Search the listing below for lines containing the string "block". Reply with their count only.

───── Exercise material ─────

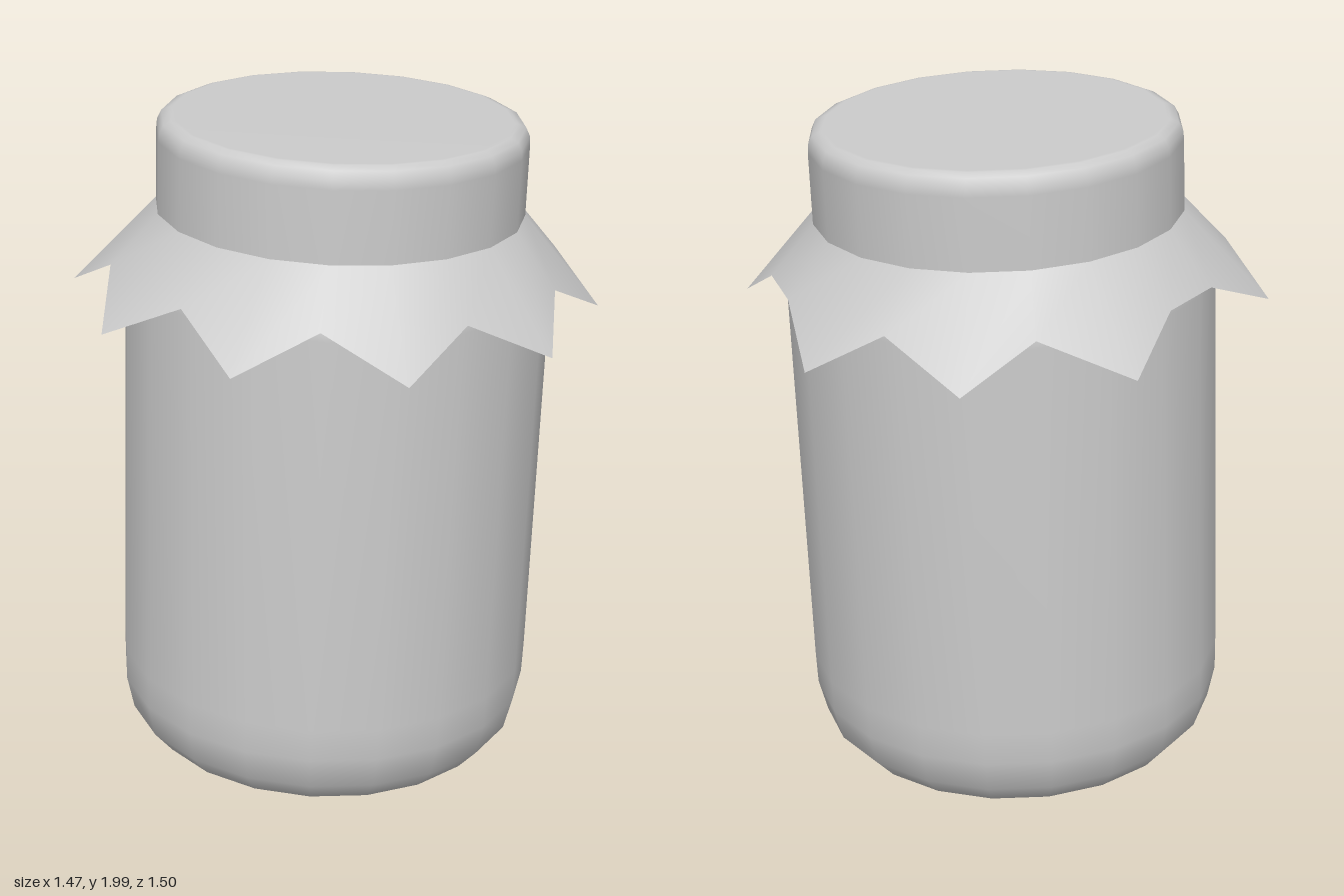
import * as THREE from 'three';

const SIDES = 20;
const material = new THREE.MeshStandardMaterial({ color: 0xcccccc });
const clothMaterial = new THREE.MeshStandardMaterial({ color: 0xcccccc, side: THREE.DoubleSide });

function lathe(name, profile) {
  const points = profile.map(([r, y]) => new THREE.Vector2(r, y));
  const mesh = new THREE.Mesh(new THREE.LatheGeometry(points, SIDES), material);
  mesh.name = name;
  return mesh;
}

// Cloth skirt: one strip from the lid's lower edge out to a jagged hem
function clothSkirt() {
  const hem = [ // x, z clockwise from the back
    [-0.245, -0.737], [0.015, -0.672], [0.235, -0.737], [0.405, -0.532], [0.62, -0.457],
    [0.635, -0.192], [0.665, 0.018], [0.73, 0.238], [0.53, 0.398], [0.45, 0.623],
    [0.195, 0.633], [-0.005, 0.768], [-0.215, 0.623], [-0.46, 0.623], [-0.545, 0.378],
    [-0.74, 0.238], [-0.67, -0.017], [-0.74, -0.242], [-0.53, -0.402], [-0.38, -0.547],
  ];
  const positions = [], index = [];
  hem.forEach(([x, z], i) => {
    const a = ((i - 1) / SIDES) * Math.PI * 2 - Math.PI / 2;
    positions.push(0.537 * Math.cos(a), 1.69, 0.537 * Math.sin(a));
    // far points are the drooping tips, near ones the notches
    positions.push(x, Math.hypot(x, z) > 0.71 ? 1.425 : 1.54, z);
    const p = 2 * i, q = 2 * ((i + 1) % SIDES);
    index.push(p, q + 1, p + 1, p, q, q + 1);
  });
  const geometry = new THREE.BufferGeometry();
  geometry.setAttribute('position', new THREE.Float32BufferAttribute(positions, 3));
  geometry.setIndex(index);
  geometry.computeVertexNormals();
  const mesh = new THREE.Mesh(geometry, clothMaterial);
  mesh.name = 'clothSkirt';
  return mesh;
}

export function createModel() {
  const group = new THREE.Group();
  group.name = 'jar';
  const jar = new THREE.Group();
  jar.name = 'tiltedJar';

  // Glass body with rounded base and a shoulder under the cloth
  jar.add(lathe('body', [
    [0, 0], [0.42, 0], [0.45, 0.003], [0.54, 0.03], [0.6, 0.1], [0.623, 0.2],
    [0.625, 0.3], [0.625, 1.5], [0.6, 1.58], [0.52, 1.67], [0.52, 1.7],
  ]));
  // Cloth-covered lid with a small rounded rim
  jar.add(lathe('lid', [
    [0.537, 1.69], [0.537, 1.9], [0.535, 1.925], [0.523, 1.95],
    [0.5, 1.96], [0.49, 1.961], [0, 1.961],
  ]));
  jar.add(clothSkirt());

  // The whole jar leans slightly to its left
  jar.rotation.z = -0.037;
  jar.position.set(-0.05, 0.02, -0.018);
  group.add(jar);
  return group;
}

─────
───── Exercise material ─────

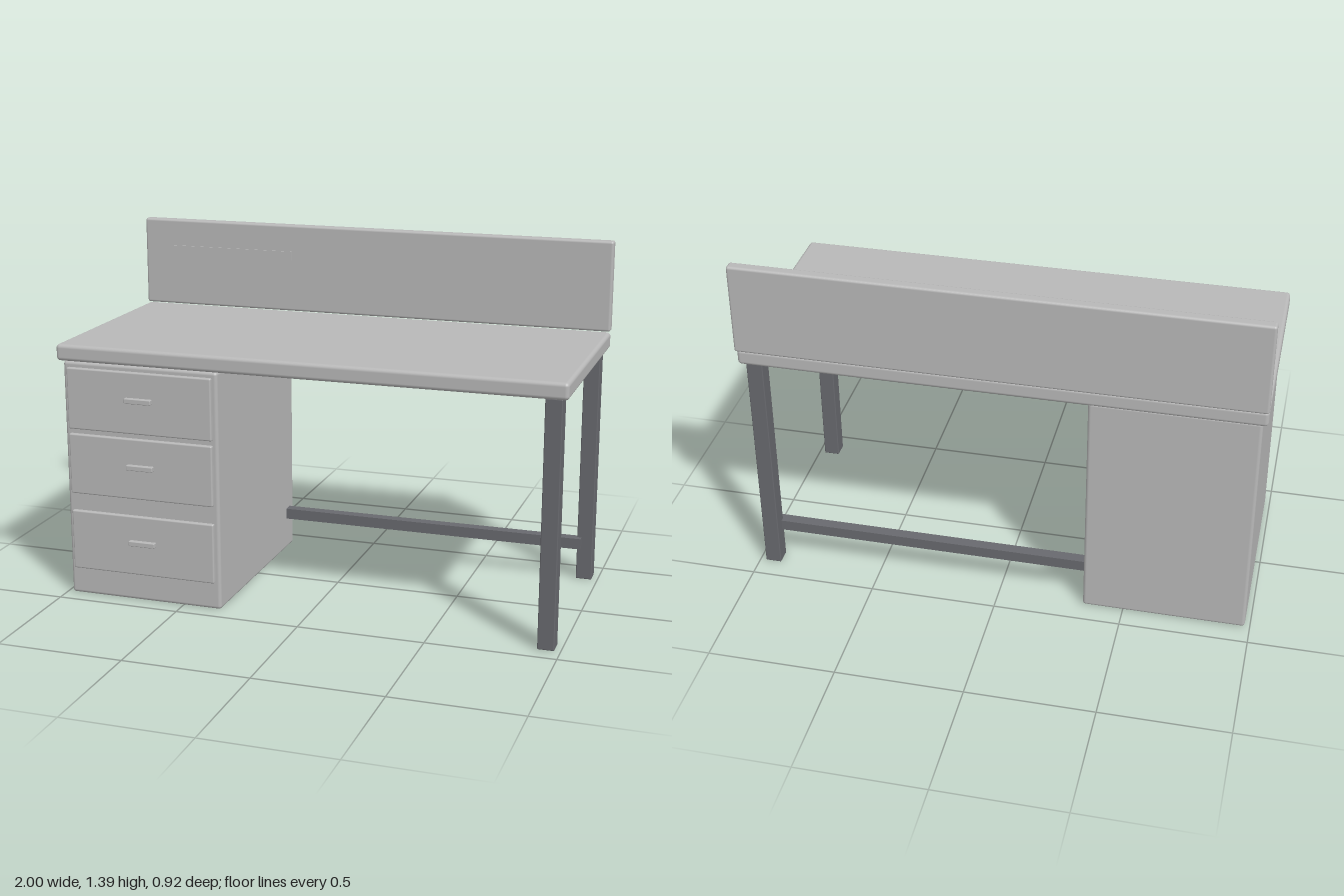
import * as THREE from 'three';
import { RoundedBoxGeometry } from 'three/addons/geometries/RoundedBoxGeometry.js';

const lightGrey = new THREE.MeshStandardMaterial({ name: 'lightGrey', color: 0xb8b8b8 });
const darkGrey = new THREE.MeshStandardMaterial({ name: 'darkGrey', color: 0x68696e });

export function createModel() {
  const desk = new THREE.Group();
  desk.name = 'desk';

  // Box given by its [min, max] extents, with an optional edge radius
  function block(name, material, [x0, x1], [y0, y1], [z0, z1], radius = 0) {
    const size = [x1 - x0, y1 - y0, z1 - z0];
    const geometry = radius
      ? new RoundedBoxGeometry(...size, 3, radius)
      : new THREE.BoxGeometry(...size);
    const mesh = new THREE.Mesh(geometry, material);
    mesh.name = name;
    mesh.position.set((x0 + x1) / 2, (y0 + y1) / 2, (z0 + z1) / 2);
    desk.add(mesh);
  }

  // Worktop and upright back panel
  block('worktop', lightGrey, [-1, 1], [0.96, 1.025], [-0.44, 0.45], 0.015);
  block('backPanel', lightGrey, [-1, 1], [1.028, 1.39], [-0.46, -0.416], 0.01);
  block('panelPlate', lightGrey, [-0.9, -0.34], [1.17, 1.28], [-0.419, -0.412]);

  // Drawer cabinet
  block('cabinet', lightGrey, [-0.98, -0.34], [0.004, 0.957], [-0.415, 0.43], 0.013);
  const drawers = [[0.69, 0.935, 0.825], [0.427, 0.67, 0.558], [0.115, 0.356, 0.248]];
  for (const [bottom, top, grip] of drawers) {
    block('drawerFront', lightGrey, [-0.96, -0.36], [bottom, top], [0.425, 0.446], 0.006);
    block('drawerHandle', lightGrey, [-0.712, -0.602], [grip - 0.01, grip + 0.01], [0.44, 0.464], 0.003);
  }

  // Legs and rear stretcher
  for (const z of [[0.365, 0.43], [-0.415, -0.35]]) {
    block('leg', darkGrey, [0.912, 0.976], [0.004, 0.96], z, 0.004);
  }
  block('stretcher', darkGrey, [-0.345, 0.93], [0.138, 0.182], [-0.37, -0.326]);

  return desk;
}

─────
───── Exercise material ─────

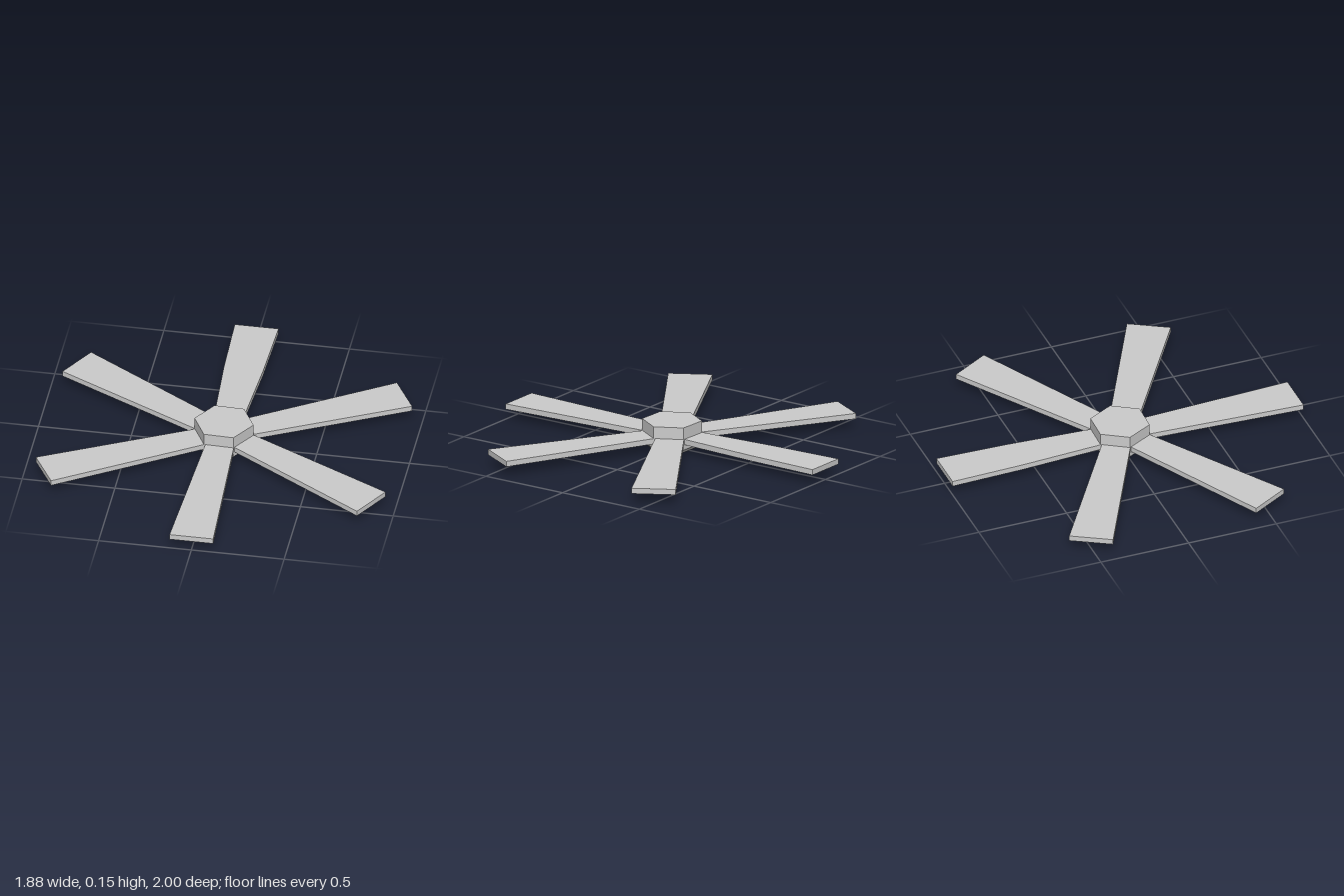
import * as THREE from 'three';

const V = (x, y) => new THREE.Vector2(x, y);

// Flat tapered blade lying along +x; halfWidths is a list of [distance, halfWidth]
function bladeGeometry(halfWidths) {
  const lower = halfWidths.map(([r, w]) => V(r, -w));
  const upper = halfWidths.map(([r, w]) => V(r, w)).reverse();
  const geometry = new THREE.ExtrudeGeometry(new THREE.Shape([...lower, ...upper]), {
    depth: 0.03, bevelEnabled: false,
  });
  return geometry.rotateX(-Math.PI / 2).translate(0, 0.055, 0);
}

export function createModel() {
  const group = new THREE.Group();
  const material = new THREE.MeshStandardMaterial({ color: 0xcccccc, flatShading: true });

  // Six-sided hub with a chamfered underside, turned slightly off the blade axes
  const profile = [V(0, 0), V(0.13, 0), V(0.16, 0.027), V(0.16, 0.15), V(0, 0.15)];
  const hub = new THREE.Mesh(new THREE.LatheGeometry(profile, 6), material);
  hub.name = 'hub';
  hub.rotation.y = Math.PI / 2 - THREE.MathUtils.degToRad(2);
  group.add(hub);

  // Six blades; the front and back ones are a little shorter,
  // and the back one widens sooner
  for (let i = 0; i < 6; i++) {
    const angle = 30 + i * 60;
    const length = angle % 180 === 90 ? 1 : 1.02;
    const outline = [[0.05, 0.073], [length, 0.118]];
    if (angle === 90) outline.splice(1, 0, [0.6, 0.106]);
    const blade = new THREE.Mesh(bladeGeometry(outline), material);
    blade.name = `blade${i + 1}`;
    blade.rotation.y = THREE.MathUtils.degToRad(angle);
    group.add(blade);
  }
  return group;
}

─────

**Result of the exercise**
9